With this totally new concept of treatment there is now little need for other forms of medication. Some may find use of the old-time antacids helpful as a temporary measure if there is any residual discomfort. Most of the other medications which claimed to help ulcers heal are now not required. There are no dietetic limitations, except smoking is not recommended, and commonsense should prevail regarding alcoholic intake. Otherwise, the patient may eat whatever foods are desired.

However, although most cases will be cured, some recalcitrant ones may persist. These may be suspect cancers, so other measures may be required. If an ulcer has not healed with intensive medical therapy within four weeks, then surgery may be indicated. This is probably even more important in gastric ulcers, for it is claimed that about ten percent of these prove to be cancerous. Also, there is little hope of a cure if a long-standing peptic ulcer has been present in the duodenum for five years.

Surgical operations that produce satisfactory results are now available. The nature of these has been an unending argument for some years, as each new variation claims to have some value over its predecessor. Surgery is not without its own set of complications in certain patients.
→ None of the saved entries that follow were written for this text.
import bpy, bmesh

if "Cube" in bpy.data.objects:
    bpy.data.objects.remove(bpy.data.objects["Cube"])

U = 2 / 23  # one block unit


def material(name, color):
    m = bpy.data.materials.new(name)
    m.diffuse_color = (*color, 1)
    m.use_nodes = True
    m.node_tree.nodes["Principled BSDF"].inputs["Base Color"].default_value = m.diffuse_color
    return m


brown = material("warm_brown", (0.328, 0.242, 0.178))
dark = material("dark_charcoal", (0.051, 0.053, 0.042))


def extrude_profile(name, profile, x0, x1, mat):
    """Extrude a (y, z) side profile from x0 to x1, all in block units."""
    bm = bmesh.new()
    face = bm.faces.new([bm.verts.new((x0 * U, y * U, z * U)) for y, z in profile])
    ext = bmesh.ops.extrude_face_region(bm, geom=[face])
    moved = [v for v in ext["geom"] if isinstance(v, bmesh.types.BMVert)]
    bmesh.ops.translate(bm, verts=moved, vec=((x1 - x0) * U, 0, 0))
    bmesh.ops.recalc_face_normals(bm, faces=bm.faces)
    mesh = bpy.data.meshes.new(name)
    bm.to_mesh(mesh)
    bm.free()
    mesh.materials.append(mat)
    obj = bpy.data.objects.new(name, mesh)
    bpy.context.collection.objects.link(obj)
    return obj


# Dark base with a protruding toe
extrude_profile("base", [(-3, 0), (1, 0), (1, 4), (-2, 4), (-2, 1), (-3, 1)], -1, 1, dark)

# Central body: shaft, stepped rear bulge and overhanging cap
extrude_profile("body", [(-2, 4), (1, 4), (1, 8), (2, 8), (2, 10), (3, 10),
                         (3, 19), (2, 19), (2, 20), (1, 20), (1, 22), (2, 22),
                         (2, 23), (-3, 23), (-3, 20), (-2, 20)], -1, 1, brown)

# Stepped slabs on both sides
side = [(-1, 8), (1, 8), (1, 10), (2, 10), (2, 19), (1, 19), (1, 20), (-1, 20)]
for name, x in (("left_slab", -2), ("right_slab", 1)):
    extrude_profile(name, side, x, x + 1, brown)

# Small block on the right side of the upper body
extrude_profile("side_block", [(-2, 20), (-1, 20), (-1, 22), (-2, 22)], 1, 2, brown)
Many patients find the task of ceasing smoking a major one. Efficient methods are now readily available in all capital cities. With development of the stick-on nicotine impregnated skin patch, many patients are able to quickly give up smoking. A commitment is necessary, for success is more likely in highly motivated patients with the desire to “quit.” Medical supervision and support help, and attending an understanding doctor willing to spend time to offer psychological counseling and support is recommended. Most courses last ten to fourteen weeks. Other community and hospital-based services are also available involving other methods.